══ RECORDS TO USE ══

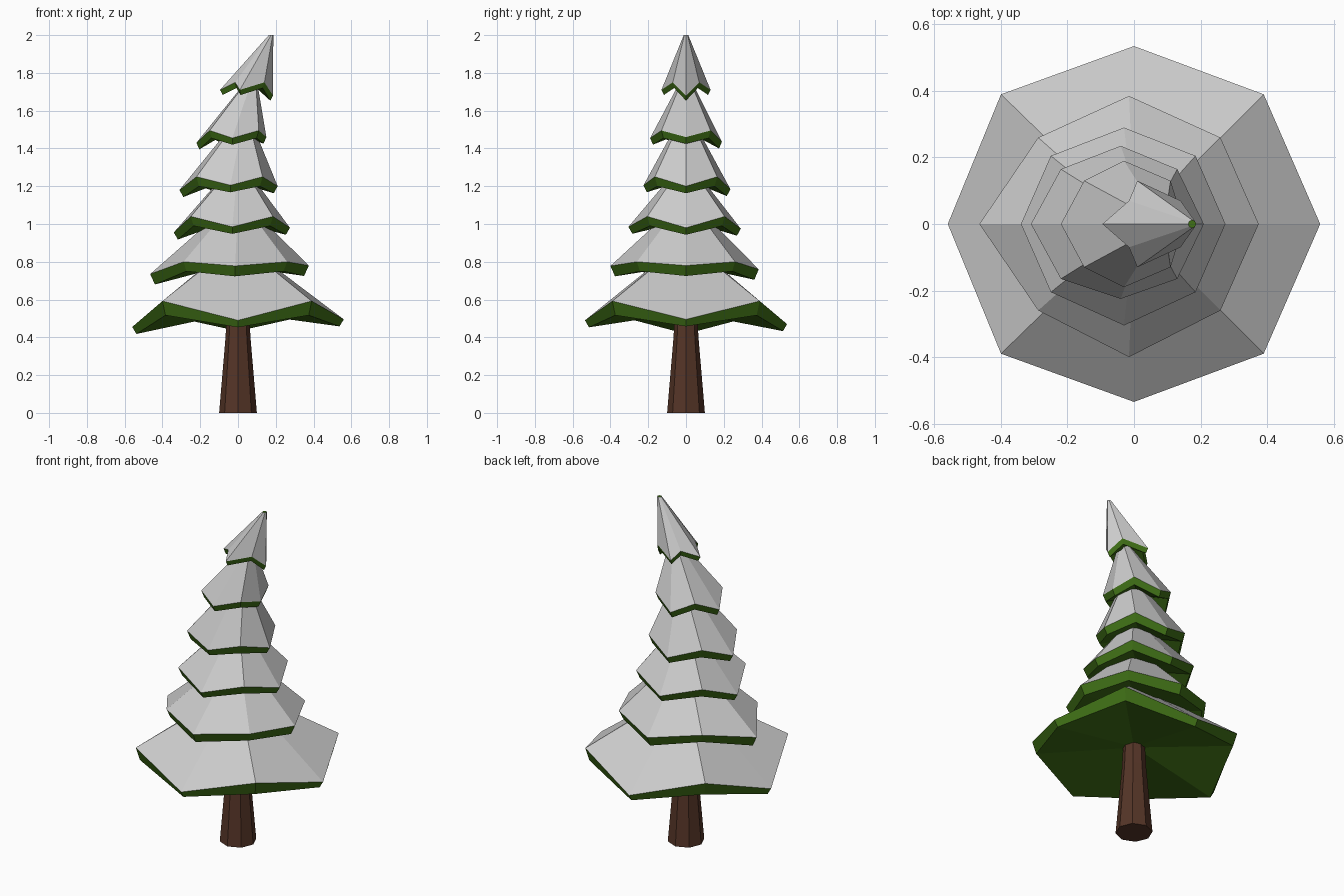
import bpy, bmesh
from math import cos, sin, pi

if "Cube" in bpy.data.objects:
    bpy.data.objects.remove(bpy.data.objects["Cube"])


def material(name, rgb):
    m = bpy.data.materials.new(name)
    m.diffuse_color = (*rgb, 1)
    m.use_nodes = True
    m.node_tree.nodes["Principled BSDF"].inputs["Base Color"].default_value = m.diffuse_color
    return m


SNOW = material("snow", (0.8, 0.8, 0.8))
GREEN = material("needles", (0.05, 0.16, 0.008))
BROWN = material("bark", (0.09, 0.035, 0.02))


def add_object(name, bm, mats):
    bmesh.ops.recalc_face_normals(bm, faces=bm.faces)
    mesh = bpy.data.meshes.new(name)
    bm.to_mesh(mesh)
    bm.free()
    for m in mats:
        mesh.materials.append(m)
    bpy.context.collection.objects.link(bpy.data.objects.new(name, mesh))


def ring(x, z, r):
    return [(x + r * cos(i * pi / 4), r * sin(i * pi / 4), z) for i in range(8)]


def loft(bm, rings, mats):
    """Skin 8-point rings from top to bottom and cap both ends."""
    vs = [[bm.verts.new(p) for p in r] for r in rings]
    for a, b, m in zip(vs, vs[1:], mats):
        for i in range(8):
            j = (i + 1) % 8
            bm.faces.new((a[i], a[j], b[j], b[i])).material_index = m
    bm.faces.new(vs[0]).material_index = mats[-1]
    bm.faces.new(vs[-1]).material_index = mats[-1]


def tier(name, xs, ys, diag, zs, drops, shrink, apex):
    """Snowy cone with zigzag octagonal hem, green edge band and underside."""
    xl, xm, xr = xs
    yb, yf = ys
    dl, dr, dy = diag
    zl, zr, zf, zb, zd = zs
    hem = [(xr, 0, zr), (dr, dy, zd), (xm, yb, zb), (dl, dy, zd),
           (xl, 0, zl), (dl, -dy, zd), (xm, yf, zf), (dr, -dy, zd)]
    cx = (xl + xr) / 2
    low = [(cx + (x - cx) * shrink, y * shrink, z - drops[i % 2])
           for i, (x, y, z) in enumerate(hem)]
    zmid = sum(p[2] for p in low) / 8 + 0.05
    bm = bmesh.new()
    loft(bm, [ring(*apex), hem, low, ring(cx, zmid, 0.03)], [0, 1, 1])
    add_object(name, bm, [SNOW, GREEN])


# Trunk
bm = bmesh.new()
loft(bm, [ring(0, 0.6, 0.056), ring(0, 0.4, 0.066), ring(0, 0, 0.1)], [0, 0])
add_object("trunk", bm, [BROWN])

# Branch tiers: x left/mid/right, y back/front, diagonal corners,
# hem heights left/right/front/back/diagonal, band drops, band shrink, apex x/z/r
TIERS = [
    ((-0.56, 0, 0.56), (0.535, -0.535), (-0.4, 0.39, 0.39),
     (0.455, 0.495, 0.49, 0.47, 0.592), (0.037, 0.075), 0.96, (0, 0.88, 0.05)),
    ((-0.465, -0.015, 0.375), (0.385, -0.4), (-0.288, 0.26, 0.26),
     (0.735, 0.78, 0.778, 0.76, 0.80), (0.055, 0.05), 0.94, (0, 1.1, 0.05)),
    ((-0.34, -0.03, 0.275), (0.29, -0.305), (-0.25, 0.185, 0.205),
     (0.955, 0.98, 0.985, 0.975, 1.04), (0.037, 0.05), 0.93, (0, 1.31, 0.03)),
    ((-0.31, -0.04, 0.21), (0.235, -0.225), (-0.22, 0.13, 0.165),
     (1.18, 1.2, 1.205, 1.185, 1.25), (0.037, 0.05), 0.92, (0.035, 1.58, 0.02)),
    ((-0.22, -0.03, 0.15), (0.19, -0.19), (-0.15, 0.11, 0.13),
     (1.43, 1.46, 1.455, 1.435, 1.495), (0.035, 0.04), 0.92, (0.083, 1.79, 0.012)),
    ((-0.095, 0.01, 0.185), (0.13, -0.13), (-0.015, 0.14, 0.07),
     (1.71, 1.68, 1.71, 1.71, 1.75), (0.027, 0.03), 0.9, (0.175, 2.0, 0.012)),
]
for n, t in enumerate(TIERS, 1):
    tier(f"branch_tier_{n}", *t)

═══

### WORK INSTRUCTIONS
All lines from the one holding "xl, xm, xr = xs" through the end of the entries need to be given again exactly. Leave out the others.

### EXPECTED OUTPUT
    xl, xm, xr = xs
    yb, yf = ys
    dl, dr, dy = diag
    zl, zr, zf, zb, zd = zs
    hem = [(xr, 0, zr), (dr, dy, zd), (xm, yb, zb), (dl, dy, zd),
           (xl, 0, zl), (dl, -dy, zd), (xm, yf, zf), (dr, -dy, zd)]
    cx = (xl + xr) / 2
    low = [(cx + (x - cx) * shrink, y * shrink, z - drops[i % 2])
           for i, (x, y, z) in enumerate(hem)]
    zmid = sum(p[2] for p in low) / 8 + 0.05
    bm = bmesh.new()
    loft(bm, [ring(*apex), hem, low, ring(cx, zmid, 0.03)], [0, 1, 1])
    add_object(name, bm, [SNOW, GREEN])


# Trunk
bm = bmesh.new()
loft(bm, [ring(0, 0.6, 0.056), ring(0, 0.4, 0.066), ring(0, 0, 0.1)], [0, 0])
add_object("trunk", bm, [BROWN])

# Branch tiers: x left/mid/right, y back/front, diagonal corners,
# hem heights left/right/front/back/diagonal, band drops, band shrink, apex x/z/r
TIERS = [
    ((-0.56, 0, 0.56), (0.535, -0.535), (-0.4, 0.39, 0.39),
     (0.455, 0.495, 0.49, 0.47, 0.592), (0.037, 0.075), 0.96, (0, 0.88, 0.05)),
    ((-0.465, -0.015, 0.375), (0.385, -0.4), (-0.288, 0.26, 0.26),
     (0.735, 0.78, 0.778, 0.76, 0.80), (0.055, 0.05), 0.94, (0, 1.1, 0.05)),
    ((-0.34, -0.03, 0.275), (0.29, -0.305), (-0.25, 0.185, 0.205),
     (0.955, 0.98, 0.985, 0.975, 1.04), (0.037, 0.05), 0.93, (0, 1.31, 0.03)),
    ((-0.31, -0.04, 0.21), (0.235, -0.225), (-0.22, 0.13, 0.165),
     (1.18, 1.2, 1.205, 1.185, 1.25), (0.037, 0.05), 0.92, (0.035, 1.58, 0.02)),
    ((-0.22, -0.03, 0.15), (0.19, -0.19), (-0.15, 0.11, 0.13),
     (1.43, 1.46, 1.455, 1.435, 1.495), (0.035, 0.04), 0.92, (0.083, 1.79, 0.012)),
    ((-0.095, 0.01, 0.185), (0.13, -0.13), (-0.015, 0.14, 0.07),
     (1.71, 1.68, 1.71, 1.71, 1.75), (0.027, 0.03), 0.9, (0.175, 2.0, 0.012)),
]
for n, t in enumerate(TIERS, 1):
    tier(f"branch_tier_{n}", *t)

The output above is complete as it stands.